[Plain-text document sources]
○ ○ ○ ○ ○ ○ ○
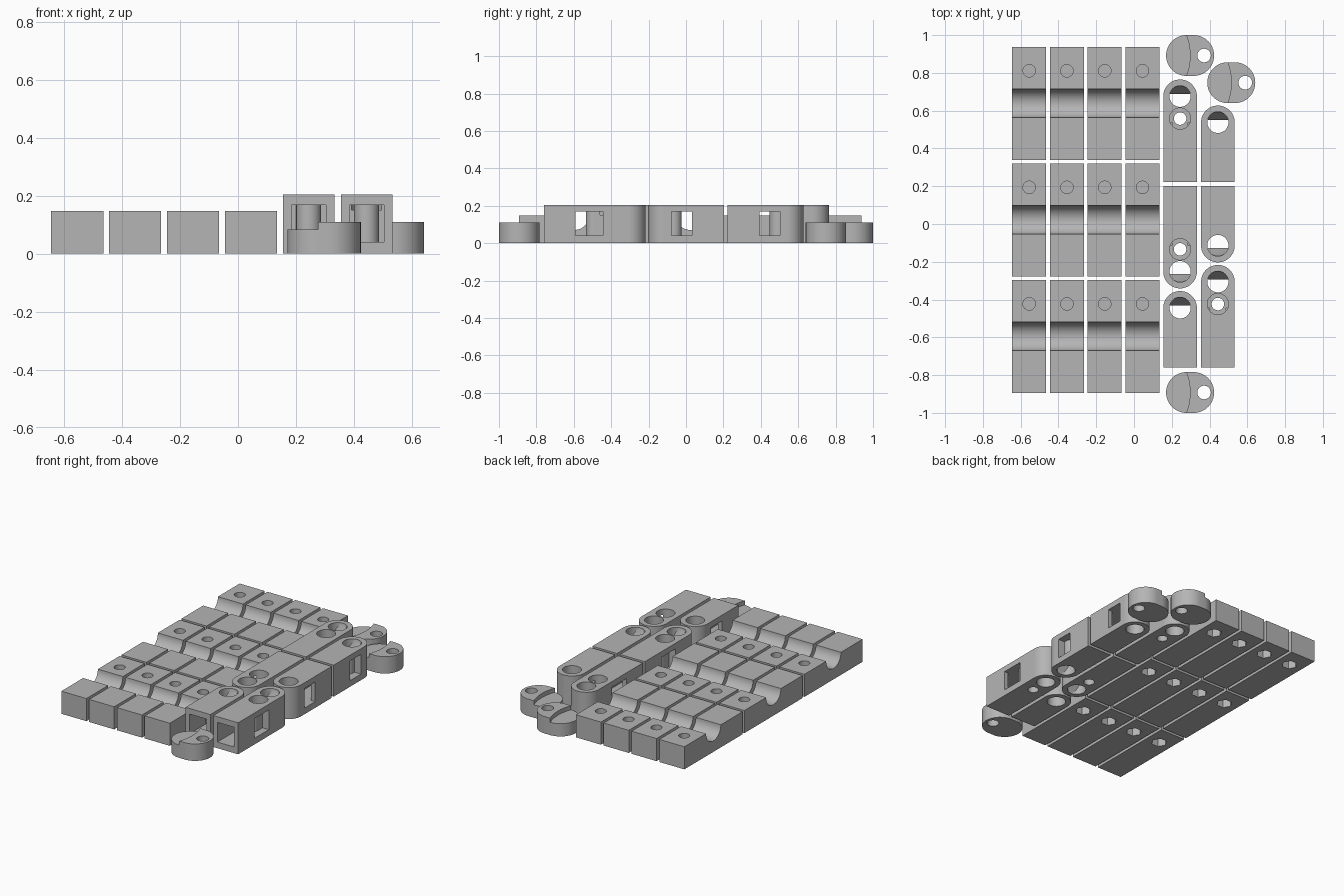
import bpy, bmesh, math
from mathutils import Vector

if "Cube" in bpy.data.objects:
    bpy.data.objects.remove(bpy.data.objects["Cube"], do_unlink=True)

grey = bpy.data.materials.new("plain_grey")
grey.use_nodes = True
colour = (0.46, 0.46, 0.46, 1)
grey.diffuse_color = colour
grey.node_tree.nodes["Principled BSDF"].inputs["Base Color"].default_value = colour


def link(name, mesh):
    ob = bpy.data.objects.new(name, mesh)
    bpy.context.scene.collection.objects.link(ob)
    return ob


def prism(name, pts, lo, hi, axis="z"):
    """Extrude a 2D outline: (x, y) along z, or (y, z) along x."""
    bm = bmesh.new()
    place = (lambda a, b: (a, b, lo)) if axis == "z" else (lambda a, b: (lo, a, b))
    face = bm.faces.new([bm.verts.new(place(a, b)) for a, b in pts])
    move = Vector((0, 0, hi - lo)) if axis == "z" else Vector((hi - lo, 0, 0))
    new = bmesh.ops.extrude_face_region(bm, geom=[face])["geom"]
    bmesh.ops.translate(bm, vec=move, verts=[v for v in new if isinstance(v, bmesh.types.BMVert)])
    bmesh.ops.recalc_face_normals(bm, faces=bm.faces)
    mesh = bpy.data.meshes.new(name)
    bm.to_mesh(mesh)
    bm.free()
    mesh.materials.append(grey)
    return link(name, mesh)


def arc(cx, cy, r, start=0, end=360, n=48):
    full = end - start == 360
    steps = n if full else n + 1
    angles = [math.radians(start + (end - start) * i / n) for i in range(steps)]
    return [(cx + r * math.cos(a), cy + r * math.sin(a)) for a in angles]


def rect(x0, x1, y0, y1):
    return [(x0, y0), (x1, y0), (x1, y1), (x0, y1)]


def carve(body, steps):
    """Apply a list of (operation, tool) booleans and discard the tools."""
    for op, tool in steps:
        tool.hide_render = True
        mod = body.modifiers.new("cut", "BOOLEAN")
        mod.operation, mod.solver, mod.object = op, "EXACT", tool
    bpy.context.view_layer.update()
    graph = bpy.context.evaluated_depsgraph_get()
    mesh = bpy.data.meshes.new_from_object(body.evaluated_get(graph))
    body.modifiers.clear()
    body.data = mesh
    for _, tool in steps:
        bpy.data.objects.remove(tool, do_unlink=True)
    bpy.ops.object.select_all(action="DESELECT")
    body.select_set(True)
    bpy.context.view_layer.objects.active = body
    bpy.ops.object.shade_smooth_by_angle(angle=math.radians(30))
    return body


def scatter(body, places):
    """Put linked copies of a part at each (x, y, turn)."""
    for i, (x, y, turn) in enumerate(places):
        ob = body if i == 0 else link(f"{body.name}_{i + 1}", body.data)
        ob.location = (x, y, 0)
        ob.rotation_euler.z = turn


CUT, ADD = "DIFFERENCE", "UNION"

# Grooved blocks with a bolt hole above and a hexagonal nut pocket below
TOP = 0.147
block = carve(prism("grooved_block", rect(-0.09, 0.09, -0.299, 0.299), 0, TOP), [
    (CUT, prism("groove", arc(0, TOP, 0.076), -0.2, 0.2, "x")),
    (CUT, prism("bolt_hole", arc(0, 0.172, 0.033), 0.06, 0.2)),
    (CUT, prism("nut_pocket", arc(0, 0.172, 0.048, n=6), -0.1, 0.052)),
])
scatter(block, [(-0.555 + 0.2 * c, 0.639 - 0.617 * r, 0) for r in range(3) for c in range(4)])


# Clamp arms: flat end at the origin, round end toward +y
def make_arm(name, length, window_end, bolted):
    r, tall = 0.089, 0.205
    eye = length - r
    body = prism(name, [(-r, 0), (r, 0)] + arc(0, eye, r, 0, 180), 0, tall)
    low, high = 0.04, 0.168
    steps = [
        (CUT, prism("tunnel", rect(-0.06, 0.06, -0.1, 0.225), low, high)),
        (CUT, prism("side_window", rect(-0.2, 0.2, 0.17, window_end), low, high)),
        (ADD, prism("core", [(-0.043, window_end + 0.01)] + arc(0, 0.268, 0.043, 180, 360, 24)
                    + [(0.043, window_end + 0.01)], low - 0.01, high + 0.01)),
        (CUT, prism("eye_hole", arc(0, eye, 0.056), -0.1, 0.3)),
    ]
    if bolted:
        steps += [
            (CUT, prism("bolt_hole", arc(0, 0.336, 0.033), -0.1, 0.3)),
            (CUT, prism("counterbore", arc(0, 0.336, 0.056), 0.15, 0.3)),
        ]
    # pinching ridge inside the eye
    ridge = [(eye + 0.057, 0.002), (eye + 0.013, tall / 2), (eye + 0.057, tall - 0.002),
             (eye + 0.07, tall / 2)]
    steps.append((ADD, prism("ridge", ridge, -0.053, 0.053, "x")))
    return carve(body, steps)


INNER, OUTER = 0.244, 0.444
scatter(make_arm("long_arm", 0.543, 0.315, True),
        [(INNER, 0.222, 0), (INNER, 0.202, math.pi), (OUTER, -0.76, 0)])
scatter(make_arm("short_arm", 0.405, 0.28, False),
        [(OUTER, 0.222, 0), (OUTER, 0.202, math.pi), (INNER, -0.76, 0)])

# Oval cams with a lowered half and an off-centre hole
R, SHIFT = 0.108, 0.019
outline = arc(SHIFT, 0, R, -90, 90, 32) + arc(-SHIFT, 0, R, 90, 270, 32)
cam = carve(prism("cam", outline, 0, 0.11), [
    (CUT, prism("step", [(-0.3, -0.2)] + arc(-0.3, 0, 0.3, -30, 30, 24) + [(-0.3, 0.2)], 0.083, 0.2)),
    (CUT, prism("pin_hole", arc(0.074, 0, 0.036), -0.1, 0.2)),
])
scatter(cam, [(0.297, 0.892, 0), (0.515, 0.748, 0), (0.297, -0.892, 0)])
○ ○ ○ ○ ○ ○ ○
→ **EXERCISE BRIEF**: Print, from the entries above, the line with "# pinching ridge inside the eye", the line with "INNER, OUTER = 0.244, 0.444" and all lines between them, exactly and with nothing else.

→ **TASK RESULT**:
    # pinching ridge inside the eye
    ridge = [(eye + 0.057, 0.002), (eye + 0.013, tall / 2), (eye + 0.057, tall - 0.002),
             (eye + 0.07, tall / 2)]
    steps.append((ADD, prism("ridge", ridge, -0.053, 0.053, "x")))
    return carve(body, steps)


INNER, OUTER = 0.244, 0.444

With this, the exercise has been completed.